No rain, no gain: You can be sporty through the PNW winter
Winter in the Pacific Northwest is a time of rain, cold and Seasonal Affective Disorder (SAD). This is especially jarring when one isn’t from here, but it can still be tough for locals. For some a heavy shower can put to bed any hopes of a day spent outdoors, but there’s no need to be so hasty. To better understand how to face the frigid, further examination is required.
The Willamette Valley provides the perfect conditions for rainfall that continues for months at a time. The Coastal mountain range sits west and the Cascades to the east, which causes rain systems to get trapped in the valley. To adapt, many residents welcome rain, as wishing for dry weather is futile.
Catherine Myerson (‘24), who grew up in Tualatin, Oregon, said that the best way to survive the winter somewhat happily is to “embrace it.” She added, “Instead of being like, ‘Damn it's not sunny, I hate it, be like, ‘Oh my god, yay, I’m gonna get all cozy in bed, read a book or find a show I really like.’ … Make your inside space a place you actually want to be in.” Myerson also likes to go out and do “classic winter outdoor activities, like [going to] pumpkin patches, [seeing] Christmas lights … or playing soccer.” She even noted, “[Soccer] is way more fun to play in the rain.”
Though it’s important to stay warm, the misconception that rain makes people sick is often a hurdle to jump. It’s lovely to stay indoors, as Myerson noted, but it is also completely safe to brave the rain and doing so is necessary.
Umbrellas are useful despite the mild judgment you may receive from locals, and rain jackets are a must. Myerson found that decent rain jackets can be found for cheap at local thrift stores. Water repellent does wonders for the rain, but not much for the cold, so layering is the name of the game. It’s imperative to begin with a good base layer and add from there, depending on the temperature. For the coldest days, follow the “base, warmth, outer” layer formula. Start with a light long sleeve, continue with a warm, insulating middle layer and end with a shell layer that shields from the rain and wind.
Nate Rutter (‘24), from Portland, Oregon, advised that for daily activities, wearing a short-sleeve shirt is best. He claimed, “If you wear a long sleeve, it’s really easy to get really hot and it’ll cause you to want to take off your layers faster, which will then make you cold five minutes later. Consistently doing a short-sleeved shirt with a moderately dense hoodie or sweatshirt and if it goes below 40 [degrees] adding a puffer … will insulate all that heat you have.”
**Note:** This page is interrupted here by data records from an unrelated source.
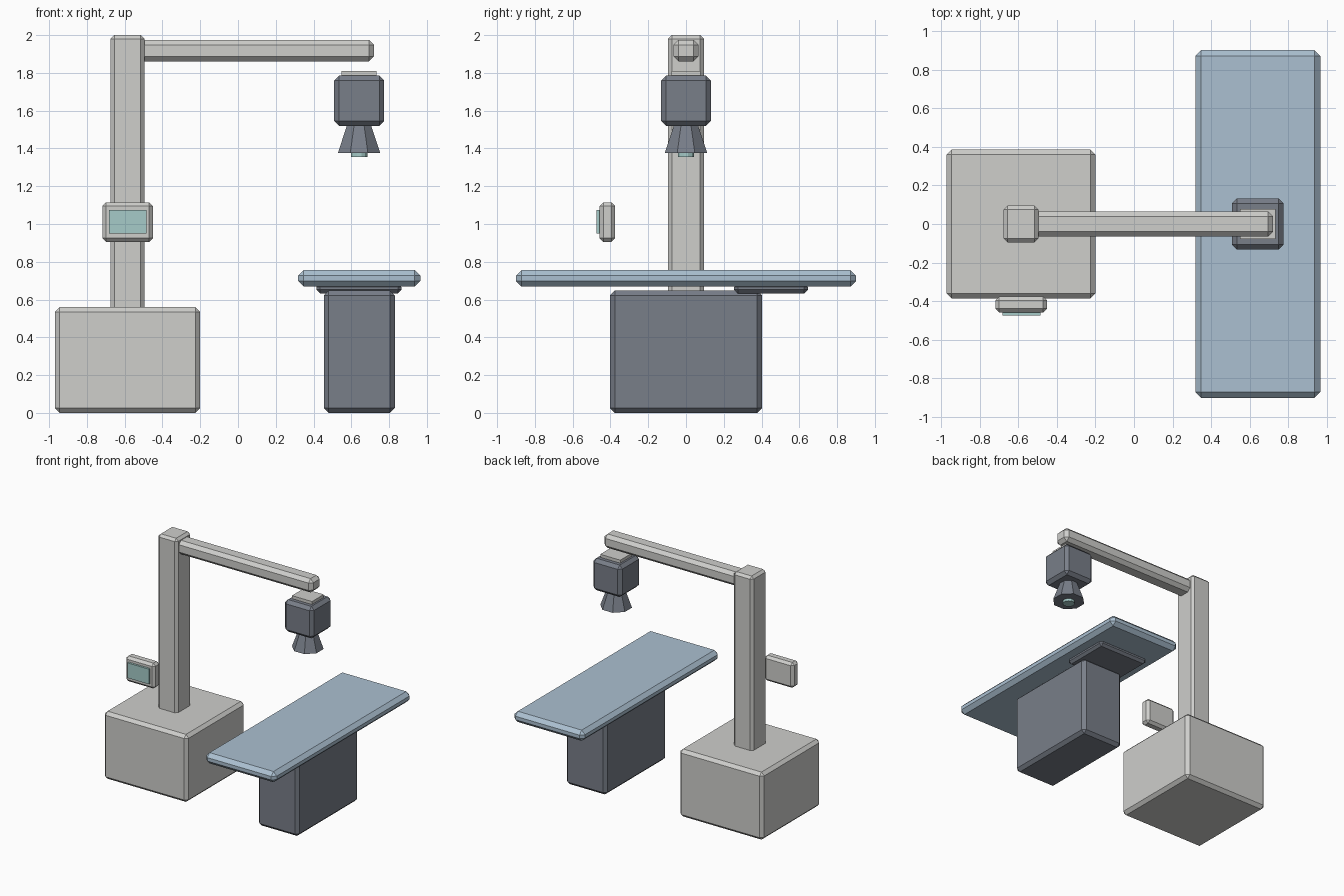
import bpy
import bmesh
import math
from mathutils import Matrix, Vector

default = bpy.data.objects.get("Cube")
if default:
    bpy.data.objects.remove(default, do_unlink=True)


def make_material(name, rgb):
    mat = bpy.data.materials.new(name)
    mat.use_nodes = True
    colour = (*rgb, 1.0)
    mat.diffuse_color = colour
    mat.node_tree.nodes["Principled BSDF"].inputs["Base Color"].default_value = colour
    return mat


housing = make_material("warm light grey", (0.62, 0.62, 0.60))
slate = make_material("slate grey", (0.19, 0.21, 0.25))
padding = make_material("pale blue", (0.41, 0.53, 0.64))
glass = make_material("pale teal", (0.38, 0.60, 0.58))


def add_object(name, bm, mat):
    mesh = bpy.data.meshes.new(name)
    bm.to_mesh(mesh)
    bm.free()
    mesh.materials.append(mat)
    obj = bpy.data.objects.new(name, mesh)
    bpy.context.collection.objects.link(obj)
    return obj


def box(name, mat, low, high, bevel=0.0):
    """Box between two corners, with a one-step chamfer on every edge."""
    low, high = Vector(low), Vector(high)
    bm = bmesh.new()
    place = Matrix.Translation((low + high) / 2) @ Matrix.Diagonal((*(high - low), 1))
    bmesh.ops.create_cube(bm, size=1, matrix=place)
    obj = add_object(name, bm, mat)
    if bevel:
        mod = obj.modifiers.new("chamfer", "BEVEL")
        mod.width = bevel
        mod.segments = 1
        mod.limit_method = "NONE"
    return obj


def frustum(name, mat, x, bottom, top, r_bottom, r_top, sides):
    """Flat-sided cone section standing on the vertical line at x."""
    bm = bmesh.new()
    place = Matrix.Translation((x, 0, (bottom + top) / 2)) @ Matrix.Rotation(math.pi / sides, 4, "Z")
    bmesh.ops.create_cone(bm, cap_ends=True, segments=sides, radius1=r_bottom,
                          radius2=r_top, depth=top - bottom, matrix=place)
    return add_object(name, bm, mat)


# Machine stand: base, column and overhead arm
box("machine_base", housing, (-0.97, -0.385, 0), (-0.2, 0.385, 0.56), 0.025)
box("column", housing, (-0.675, -0.095, 0.54), (-0.495, 0.095, 2.0), 0.02)
box("overhead_arm", housing, (-0.53, -0.066, 1.86), (0.72, 0.066, 1.975), 0.027)

# Control panel in front of the column
box("control_panel", housing, (-0.718, -0.458, 0.905), (-0.45, -0.375, 1.115), 0.02)
box("panel_screen", glass, (-0.682, -0.475, 0.95), (-0.485, -0.45, 1.075))

# Emitter head hanging below the arm tip
HEAD_X = 0.641
box("head_mount", housing, (HEAD_X - 0.092, -0.077, 1.77), (HEAD_X + 0.092, 0.077, 1.81))
box("emitter_head", slate, (HEAD_X - 0.133, -0.133, 1.52), (HEAD_X + 0.133, 0.133, 1.785), 0.026)
frustum("collimator_cone", slate, HEAD_X, 1.375, 1.525, 0.122, 0.068, 8)
frustum("lens", glass, HEAD_X, 1.355, 1.385, 0.045, 0.045, 12)

# Patient table: pedestal, support plate and padded top
box("table_pedestal", slate, (0.455, -0.402, 0), (0.83, 0.402, 0.647), 0.025)
box("support_plate", slate, (0.415, 0.255, 0.633), (0.865, 0.645, 0.685), 0.019)
box("table_top", padding, (0.318, -0.9, 0.668), (0.965, 0.9, 0.757), 0.03)
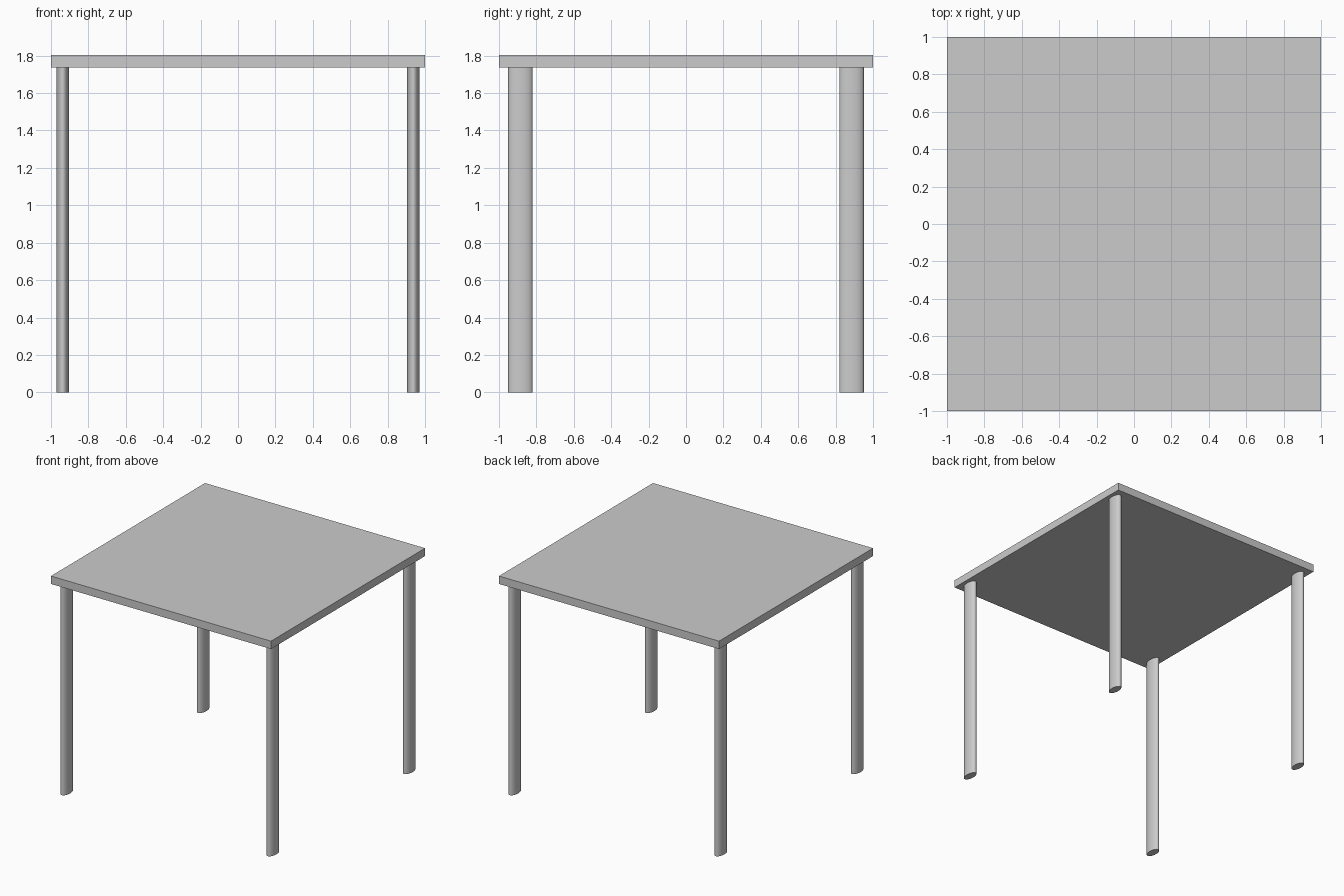
import bpy

if "Cube" in bpy.data.objects:
    bpy.data.objects.remove(bpy.data.objects["Cube"])

TOP_Z, UNDER_Z = 1.803, 1.738


def flatten_transform():
    bpy.ops.object.transform_apply(location=False, rotation=False, scale=True)


# square table top
bpy.ops.mesh.primitive_cube_add(size=1, location=(0, 0, (TOP_Z + UNDER_Z) / 2))
top = bpy.context.object
top.name = "table_top"
top.scale = (2, 2, TOP_Z - UNDER_Z)
flatten_transform()


# oval legs, one per corner
def add_leg(name, x, y):
    bpy.ops.mesh.primitive_cylinder_add(
        vertices=48, radius=1, depth=UNDER_Z, location=(x, y, UNDER_Z / 2))
    leg = bpy.context.object
    leg.name = name
    leg.scale = (0.0325, 0.0655, 1)
    flatten_transform()
    bpy.ops.object.shade_smooth_by_angle()


for side, sx in (("left", -1), ("right", 1)):
    for end, sy in (("front", -1), ("back", 1)):
        add_leg(f"{end}_{side}_leg", sx * 0.937, sy * 0.885)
Sports are a great way to get outside year-round, regardless of the dimness of the season. Around campus, there are many opportunities to get outside, socialize and reduce the sadness that seeps through your body like the rain through your clothes. While certainly not a cure-all, exercise through sport can help ease negative feelings and mental states, including those brought on by our beloved gray weather. Willamette Club Soccer, Willamette Rugby and Ultimate Frisby practice rain or shine. If team sports don’t work, go on a walk, or as Myerson suggests, “re-enact dramatic movie scenes in the rain.”
Winter in the Pacific Northwest is tricky to navigate. These suggestions are meant to help but aren’t an exact science. However, you’re a northwesterner now, so while the endless cloud cover may take some getting used to, layer up and get after it!